The authors write that "to better quantify and predict the mass balance and freshwater discharge of the Greenland Ice Sheet requires improved knowledge of its surface mass balance (SMB)," which is "the annual sum of mass accumulation (snowfall, rain) and ablation (sublimation, runoff)."
What was done
Ettema et al. applied a regional atmospheric climate model over a domain that includes the Greenland Ice Sheet and its surrounding oceans and islands at "unprecedented high horizontal resolution (~11 km)," which for use over Greenland was coupled to a physical snow model that treats surface albedo as a function of snow/firn/ice properties, meltwater percolation, retention and refreezing.

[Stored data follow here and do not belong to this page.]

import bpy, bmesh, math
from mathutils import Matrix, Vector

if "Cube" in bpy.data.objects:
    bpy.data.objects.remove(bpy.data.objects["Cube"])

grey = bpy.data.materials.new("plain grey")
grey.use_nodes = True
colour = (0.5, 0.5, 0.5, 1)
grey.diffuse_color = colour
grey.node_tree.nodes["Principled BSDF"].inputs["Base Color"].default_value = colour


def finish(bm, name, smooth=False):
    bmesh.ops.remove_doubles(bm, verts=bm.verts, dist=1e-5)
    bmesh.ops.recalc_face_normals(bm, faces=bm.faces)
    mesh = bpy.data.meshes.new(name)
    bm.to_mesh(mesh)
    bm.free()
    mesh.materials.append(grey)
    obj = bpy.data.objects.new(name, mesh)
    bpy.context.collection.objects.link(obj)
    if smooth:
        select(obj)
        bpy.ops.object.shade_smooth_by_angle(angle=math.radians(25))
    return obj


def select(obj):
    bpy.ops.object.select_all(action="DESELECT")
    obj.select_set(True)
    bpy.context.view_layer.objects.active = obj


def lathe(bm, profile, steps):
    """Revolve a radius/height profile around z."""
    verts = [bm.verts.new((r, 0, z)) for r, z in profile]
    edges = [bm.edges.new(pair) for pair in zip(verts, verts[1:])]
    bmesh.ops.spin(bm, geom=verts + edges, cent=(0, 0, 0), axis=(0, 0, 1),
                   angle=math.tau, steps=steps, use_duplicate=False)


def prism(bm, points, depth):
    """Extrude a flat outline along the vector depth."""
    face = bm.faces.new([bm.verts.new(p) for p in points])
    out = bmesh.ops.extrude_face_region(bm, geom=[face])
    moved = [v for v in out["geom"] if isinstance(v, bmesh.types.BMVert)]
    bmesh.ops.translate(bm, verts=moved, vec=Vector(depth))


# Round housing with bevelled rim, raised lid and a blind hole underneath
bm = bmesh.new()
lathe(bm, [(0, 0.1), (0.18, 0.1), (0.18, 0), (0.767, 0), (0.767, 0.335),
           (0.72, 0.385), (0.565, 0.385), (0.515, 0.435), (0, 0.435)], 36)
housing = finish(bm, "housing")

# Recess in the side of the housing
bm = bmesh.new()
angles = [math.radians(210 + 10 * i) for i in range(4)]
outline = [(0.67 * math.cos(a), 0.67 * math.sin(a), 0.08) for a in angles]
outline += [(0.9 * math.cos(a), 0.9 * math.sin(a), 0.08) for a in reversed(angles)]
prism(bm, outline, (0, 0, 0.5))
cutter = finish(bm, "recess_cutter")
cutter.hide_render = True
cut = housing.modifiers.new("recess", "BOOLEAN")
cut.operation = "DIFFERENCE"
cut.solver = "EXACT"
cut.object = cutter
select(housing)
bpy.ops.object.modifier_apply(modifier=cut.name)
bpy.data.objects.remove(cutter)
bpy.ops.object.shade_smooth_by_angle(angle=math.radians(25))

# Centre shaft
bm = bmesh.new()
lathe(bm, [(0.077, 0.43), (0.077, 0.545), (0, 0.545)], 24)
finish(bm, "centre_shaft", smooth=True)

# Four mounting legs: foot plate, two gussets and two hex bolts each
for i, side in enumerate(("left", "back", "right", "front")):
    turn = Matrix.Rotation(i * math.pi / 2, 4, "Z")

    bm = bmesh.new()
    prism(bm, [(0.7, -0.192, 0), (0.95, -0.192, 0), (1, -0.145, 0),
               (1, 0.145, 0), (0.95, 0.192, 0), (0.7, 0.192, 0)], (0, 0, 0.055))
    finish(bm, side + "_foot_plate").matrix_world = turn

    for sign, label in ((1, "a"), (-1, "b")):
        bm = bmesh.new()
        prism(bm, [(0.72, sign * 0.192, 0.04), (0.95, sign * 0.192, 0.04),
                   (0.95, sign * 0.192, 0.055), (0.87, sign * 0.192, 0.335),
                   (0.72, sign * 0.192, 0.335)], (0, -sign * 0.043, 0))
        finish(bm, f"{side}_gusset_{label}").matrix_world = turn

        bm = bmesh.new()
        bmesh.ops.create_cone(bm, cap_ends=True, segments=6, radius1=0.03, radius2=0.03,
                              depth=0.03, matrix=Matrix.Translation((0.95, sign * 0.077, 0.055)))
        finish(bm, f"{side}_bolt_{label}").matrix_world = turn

The atmospheric part of the model was forced at the lateral boundaries and the sea surface by the global model of the European Centre for Medium-Range Weather Forecasts for the period September 1957 to September 2008.
What was learned
The modeling work of the seven scientists, as they describe it, showed "total annual precipitation in the Greenland ice sheet for 1958-2007 to be up to 24% and surface mass balance up to 63% higher than previously thought," with the largest differences occurring in coastal southeast Greenland, where they say "the much higher resolution facilitates capturing snow accumulation peaks that past five-fold coarser resolution regional climate models missed."
The total ice sheet's SMB averaged over the entire study period was 469 ± 41 Gt per year; and before 1990 none of the mass balance components exhibited a significant trend. Since 1990, however, there has been a slight downward trend in Greenland's SMB of 12 ± 4 Gt per year, which is probably not all that significant, considering the fact that over the one-year-period 1995 to 1996 its SMB rose by a whopping 250%.
What it means
With respect to the stability/longevity of the Greenland Ice Sheet, Ettema et al. state that "considerably more mass accumulates on the Greenland Ice Sheet than previously thought, adjusting upwards earlier estimates by as much as 63%," which suggests that the Northern Hemisphere's largest ice sheet may well hang around a whole lot longer than many climate alarmists have been willing to admit.